The 5th Circuit also asked O'Connor to consider the federal government's recent suggestions—pitched on appeal—to declare the law unconstitutional in only the states that brought the lawsuit and enjoin only the parts of the law that injure the plaintiffs.
The majority wrote that the lower court's severability analysis was incomplete because it gave little attention to what the 2017 Congress intended by zeroing out the individual mandate penalty but leaving the rest of the ACA intact. The district court also neglected to explain why newer provisions of the ACA are "inextricably linked" to the mandate.
"It may still be that none of the ACA is severable from the individual mandate, even after this inquiry is concluded. It may be that all of the ACA is severable from the individual mandate. It may also be that some of the ACA is severable from the individual mandate, and some is not," the majority opinion said. "But it is no small thing for unelected, life-tenured judges to declare duly enacted legislation passed by the elected representatives of the American people unconstitutional. The rule of law demands a careful, precise explanation of whether the provisions of the ACA are affected by the unconstitutionality of the individual mandate as it exists today."
Hospital, insurer and patient advocacy groups, along with Democratic lawmakers, lamented that the 5th Circuit was unwilling to determine whether entire ACA could stand without the individual mandate, noting that not doing so creates further chaos in the healthcare system and is harmful to Americans.
"Sending the decision back to the federal district court that invalidated the entire law puts health coverage—and peace of mind —for millions of Americans at risk," Rick Pollack, CEO of the American Hospital Association, said in a statement.
Blue Cross and Blue Shield Association CEO Scott Serota echoed those sentiments, but he noted in a statement that the "court recognized the gravity of a challenge to the entire law and did not immediately rule to invalidate it."
Had the 5th Circuit upheld a lower court's decision in entirety, the consequences for millions of Americans and healthcare companies that serve them would have been far-reaching. The decision would have affected people who buy coverage in the individual market and those with coverage through Medicaid expansion, Medicare and from their employers.
"The Fifth Circuit's cowardly decision, which likely delays a Supreme Court decision until after 2020, is obviously an attempt to shield Republicans from the massive blowback they would receive from the public if the highest court in the land were to strike down the ACA before the upcoming election," Senate Democratic Leader Chuck Schumer said in a statement.
U.S. Circuit Judge Carolyn King, a Democratic appointee who did not speak during July oral arguments, dissented, writing that the individual mandate is not a command because the penalty was reduced to $0.
"Without any enforcement mechanism to speak of, questions about the legality of the individual 'mandate' are purely academic, and people can purchase insurance—or not—as they please. No more need be said," she wrote.
King also disagreed with the majority over whether the Republicans, Democrats or individual plaintiffs had standing to challenge the ACA. While she wrote that no parties had standing to sue, the two-judge majority ruled that all parties were properly before the court.

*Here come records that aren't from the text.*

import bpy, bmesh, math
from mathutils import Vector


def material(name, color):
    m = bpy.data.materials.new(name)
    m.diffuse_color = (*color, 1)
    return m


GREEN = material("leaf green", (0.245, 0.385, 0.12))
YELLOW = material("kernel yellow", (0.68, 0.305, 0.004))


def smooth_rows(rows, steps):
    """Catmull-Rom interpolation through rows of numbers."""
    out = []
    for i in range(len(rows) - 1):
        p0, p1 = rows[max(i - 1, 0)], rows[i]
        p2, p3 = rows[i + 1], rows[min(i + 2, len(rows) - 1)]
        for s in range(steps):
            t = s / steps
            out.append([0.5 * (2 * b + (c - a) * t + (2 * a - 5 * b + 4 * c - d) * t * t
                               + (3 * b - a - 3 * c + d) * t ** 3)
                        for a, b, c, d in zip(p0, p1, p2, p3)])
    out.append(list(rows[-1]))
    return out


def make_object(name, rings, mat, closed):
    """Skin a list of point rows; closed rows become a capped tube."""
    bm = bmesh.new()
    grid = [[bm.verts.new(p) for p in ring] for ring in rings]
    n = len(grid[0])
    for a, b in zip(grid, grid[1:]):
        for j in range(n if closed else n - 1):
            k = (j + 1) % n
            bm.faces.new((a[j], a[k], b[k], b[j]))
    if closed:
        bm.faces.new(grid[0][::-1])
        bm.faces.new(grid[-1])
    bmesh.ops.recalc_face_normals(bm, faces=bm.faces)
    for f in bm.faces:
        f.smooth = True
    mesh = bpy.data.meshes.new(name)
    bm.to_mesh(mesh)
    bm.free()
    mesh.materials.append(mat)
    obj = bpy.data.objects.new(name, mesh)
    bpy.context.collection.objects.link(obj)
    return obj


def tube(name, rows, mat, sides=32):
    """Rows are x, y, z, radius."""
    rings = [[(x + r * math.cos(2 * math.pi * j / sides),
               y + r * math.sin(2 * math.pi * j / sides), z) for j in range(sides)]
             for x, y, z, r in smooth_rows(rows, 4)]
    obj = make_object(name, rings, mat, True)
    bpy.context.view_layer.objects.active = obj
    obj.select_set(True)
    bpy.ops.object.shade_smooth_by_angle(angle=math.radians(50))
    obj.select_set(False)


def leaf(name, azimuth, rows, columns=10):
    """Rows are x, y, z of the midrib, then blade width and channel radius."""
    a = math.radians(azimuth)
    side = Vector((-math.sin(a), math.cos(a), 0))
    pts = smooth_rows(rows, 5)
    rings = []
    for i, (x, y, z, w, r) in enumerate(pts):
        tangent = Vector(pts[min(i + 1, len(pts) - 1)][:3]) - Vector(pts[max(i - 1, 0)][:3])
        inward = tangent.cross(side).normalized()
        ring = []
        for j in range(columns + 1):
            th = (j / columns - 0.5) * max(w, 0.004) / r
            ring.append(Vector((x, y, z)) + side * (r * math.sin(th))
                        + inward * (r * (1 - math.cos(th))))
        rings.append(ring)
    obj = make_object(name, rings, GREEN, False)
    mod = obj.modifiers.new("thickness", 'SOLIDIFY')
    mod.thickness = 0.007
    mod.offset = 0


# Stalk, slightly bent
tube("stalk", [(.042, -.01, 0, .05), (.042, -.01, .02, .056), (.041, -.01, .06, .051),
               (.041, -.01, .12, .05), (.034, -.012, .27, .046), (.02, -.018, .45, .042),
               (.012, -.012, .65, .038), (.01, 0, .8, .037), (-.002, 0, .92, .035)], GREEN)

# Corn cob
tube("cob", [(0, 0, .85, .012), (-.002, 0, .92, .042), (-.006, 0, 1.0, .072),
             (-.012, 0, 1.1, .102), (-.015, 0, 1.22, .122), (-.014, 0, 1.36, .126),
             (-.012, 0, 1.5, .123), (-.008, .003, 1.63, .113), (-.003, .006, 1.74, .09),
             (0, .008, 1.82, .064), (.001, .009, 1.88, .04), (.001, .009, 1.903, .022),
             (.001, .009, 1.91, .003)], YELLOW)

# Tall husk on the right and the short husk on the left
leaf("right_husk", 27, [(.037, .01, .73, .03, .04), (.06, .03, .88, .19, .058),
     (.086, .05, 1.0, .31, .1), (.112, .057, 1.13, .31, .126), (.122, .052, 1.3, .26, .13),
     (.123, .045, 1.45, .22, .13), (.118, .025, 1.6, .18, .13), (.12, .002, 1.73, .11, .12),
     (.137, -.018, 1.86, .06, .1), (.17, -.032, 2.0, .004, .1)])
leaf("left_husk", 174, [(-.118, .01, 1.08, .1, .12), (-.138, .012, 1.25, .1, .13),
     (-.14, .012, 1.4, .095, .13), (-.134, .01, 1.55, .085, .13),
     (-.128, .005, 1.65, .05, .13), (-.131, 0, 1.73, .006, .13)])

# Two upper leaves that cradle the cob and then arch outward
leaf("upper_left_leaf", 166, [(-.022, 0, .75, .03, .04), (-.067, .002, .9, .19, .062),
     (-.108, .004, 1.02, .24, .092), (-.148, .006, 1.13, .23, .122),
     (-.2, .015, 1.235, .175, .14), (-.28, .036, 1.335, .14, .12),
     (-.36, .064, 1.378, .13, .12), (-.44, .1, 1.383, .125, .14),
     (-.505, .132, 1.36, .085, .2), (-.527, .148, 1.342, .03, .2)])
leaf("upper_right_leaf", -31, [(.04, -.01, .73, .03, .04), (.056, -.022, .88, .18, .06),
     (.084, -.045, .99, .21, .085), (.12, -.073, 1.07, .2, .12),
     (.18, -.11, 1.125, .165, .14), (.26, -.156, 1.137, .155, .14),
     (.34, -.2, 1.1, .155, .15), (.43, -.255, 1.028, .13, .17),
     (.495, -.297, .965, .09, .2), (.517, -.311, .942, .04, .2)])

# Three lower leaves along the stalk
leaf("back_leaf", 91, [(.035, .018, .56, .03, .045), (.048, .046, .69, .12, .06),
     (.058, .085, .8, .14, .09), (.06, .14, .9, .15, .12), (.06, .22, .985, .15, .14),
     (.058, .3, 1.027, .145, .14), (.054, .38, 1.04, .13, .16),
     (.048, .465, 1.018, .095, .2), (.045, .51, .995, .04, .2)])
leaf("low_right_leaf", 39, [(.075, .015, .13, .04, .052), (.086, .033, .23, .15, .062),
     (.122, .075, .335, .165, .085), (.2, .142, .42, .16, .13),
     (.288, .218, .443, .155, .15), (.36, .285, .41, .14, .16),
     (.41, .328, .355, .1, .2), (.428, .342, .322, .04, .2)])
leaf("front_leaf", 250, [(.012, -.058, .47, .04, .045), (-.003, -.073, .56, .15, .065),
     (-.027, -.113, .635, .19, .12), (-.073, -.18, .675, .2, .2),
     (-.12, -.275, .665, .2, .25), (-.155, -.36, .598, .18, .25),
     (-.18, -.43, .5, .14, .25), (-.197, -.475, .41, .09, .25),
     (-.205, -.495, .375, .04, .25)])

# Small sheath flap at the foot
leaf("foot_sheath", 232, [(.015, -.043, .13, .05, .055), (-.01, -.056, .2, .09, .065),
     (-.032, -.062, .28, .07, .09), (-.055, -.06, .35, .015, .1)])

President Donald Trump cheered the ruling.
"Today's decision in Texas v. Azar is a win for all Americans and confirms what I have said all along: that the individual mandate, by far the worst element of Obamacare, is unconstitutional," he said in a statement.
He took the opportunity to slam "radical" healthcare changes proposed by Democratic lawmakers and promised to protect individuals with pre-existing health conditions, even though the lawsuit that would strip those protections should O'Connor again rule the entire ACA invalid.
At least one Republican senator seemed skeptical those protections would remain untouched.
"I think we ought to go ahead and pass something to make sure that even if it's declared unconstitutional, we protect pre-existing conditions," Sen. Rick Scott (R-Fla.) said in the wake of the decision.